Tarik Jasarevic, a spokesperson for the United Nations health agency, told a news briefing in the Swiss city of Geneva on Friday that 1,410 people have been identified with cholera-like symptoms in ten provinces of Yemen, and the epidemic is concentrated in Ta’izz, Aden, Lahij, Hudaydah and Sana’a.
Cholera is an acute intestinal infection caused by ingestion of food or water contaminated with the bacterium Vibrio cholerae. It is a fast-developing infection that causes diarrhea, which can quickly lead to severe dehydration and death if treatment is not promptly provided.
Yemen's water and sewerage systems besides much of its health infrastructure have been destroyed in the wake of Saudi Arabia’s 18-month-long aerial bombardment campaign against the country.
The WHO announced in a Wednesday report that only 47 suspected cholera cases had tested positive, warning that the infection has spread beyond the capital Sana’a and affected nine other provinces.
The report added that children under the age of 10 account for half of the number of those who have contracted cholera.
Meanwhile, the United Nations Children's Fund (UNICEF) says 7.4 million Yemen children are in dire need of medical help, and 370,000 run the risk of severe acute malnutrition.
World Food Programme spokeswoman, Bettina Luescher, also urged Yemen’s warring sides on Friday to allow access to affected areas, arguing that her Rome-based humanitarian agency is constrained in providing more food to Yemenis due to a lack of funding and free movement.
“We appeal to the world to help us do our job on the ground; we appeal to the fighting sides that humanitarians can get access to more areas. You know that the situation is complicated also, infrastructure has been damaged, ports have been damaged, it is difficult to get aid in, so any help we can get is highly appreciated,” she said.
The outbreak of cholera and scarcity of food supplies in Yemen coincide with Saudi Arabia’s atrocious airstrikes against the Arabian Peninsula state.
Three civilians lost their lives on Friday when Saudi fighter jets pounded a residential neighborhood in the Baqim district of the mountainous northwestern province of Sa’ada.
An unspecified number of people were also killed as Saudi warplanes bombarded two areas in the Nihm district of Sana’a Province.

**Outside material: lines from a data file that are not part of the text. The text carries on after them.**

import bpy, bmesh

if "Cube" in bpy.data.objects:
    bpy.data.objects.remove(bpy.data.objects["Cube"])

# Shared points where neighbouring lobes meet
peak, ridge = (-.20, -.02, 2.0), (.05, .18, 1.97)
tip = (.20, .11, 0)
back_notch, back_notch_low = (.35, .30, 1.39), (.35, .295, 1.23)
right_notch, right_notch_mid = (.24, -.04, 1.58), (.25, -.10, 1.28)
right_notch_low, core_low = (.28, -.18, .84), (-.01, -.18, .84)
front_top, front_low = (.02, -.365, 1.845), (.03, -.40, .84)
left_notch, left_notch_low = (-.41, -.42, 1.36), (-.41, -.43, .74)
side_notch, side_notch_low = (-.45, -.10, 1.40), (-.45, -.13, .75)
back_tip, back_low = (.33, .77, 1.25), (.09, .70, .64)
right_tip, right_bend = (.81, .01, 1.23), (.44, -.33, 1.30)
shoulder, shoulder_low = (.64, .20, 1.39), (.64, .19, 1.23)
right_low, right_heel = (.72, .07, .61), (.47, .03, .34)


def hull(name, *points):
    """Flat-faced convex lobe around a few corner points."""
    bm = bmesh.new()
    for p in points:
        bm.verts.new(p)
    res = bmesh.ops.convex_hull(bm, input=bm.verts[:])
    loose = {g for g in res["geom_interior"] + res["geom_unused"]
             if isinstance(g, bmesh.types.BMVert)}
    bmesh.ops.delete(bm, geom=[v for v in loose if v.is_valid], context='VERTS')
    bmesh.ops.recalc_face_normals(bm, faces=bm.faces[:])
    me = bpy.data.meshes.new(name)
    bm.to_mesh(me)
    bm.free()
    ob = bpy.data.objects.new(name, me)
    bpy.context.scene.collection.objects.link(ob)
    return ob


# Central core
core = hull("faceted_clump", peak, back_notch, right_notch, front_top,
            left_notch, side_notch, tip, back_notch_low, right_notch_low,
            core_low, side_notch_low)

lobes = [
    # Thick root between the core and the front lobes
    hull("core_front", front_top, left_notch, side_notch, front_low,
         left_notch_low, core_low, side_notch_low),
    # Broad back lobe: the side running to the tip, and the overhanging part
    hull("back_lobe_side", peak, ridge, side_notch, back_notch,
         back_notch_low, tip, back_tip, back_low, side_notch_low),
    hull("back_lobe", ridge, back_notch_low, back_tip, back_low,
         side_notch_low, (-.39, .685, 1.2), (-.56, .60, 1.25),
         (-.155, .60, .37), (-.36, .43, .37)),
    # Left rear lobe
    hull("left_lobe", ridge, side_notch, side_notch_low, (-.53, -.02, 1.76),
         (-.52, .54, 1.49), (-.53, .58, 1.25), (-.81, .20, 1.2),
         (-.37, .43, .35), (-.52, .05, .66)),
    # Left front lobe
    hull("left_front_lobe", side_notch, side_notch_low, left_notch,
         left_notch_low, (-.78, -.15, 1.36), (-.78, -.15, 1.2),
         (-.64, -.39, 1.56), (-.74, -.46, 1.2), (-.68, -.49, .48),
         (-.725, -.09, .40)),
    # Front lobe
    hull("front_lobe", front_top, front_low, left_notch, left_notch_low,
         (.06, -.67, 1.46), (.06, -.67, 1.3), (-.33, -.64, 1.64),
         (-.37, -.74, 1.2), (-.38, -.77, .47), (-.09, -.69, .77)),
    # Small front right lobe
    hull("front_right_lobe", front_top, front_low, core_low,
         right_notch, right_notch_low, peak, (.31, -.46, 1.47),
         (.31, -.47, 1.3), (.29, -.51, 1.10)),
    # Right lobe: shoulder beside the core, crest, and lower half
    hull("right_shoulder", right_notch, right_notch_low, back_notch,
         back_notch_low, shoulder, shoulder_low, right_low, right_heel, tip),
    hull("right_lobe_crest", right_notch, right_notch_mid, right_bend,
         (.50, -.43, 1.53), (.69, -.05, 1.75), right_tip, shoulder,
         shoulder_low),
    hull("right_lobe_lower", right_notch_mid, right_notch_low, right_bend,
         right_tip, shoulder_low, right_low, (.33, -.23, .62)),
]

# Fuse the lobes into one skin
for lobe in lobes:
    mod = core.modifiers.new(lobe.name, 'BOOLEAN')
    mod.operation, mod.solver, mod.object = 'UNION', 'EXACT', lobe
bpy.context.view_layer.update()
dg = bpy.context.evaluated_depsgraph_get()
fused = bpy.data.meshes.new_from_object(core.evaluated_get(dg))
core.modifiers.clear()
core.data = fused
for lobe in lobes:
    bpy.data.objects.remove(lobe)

Additionally, a Saudi airstrike against a family house in At Tuhayat district of Yemen's western and coastal province of Hudaydah left one person dead and eight others injured. There were six children among those injured in the assault.
Saudi Arabia has been engaged in the deadly campaign against Yemen since March 2015 in an attempt to bring back the former Yemeni government to power and undermine the Houthi Ansarullah movement.
The United Nations puts the death toll from the military aggression at about 10,000.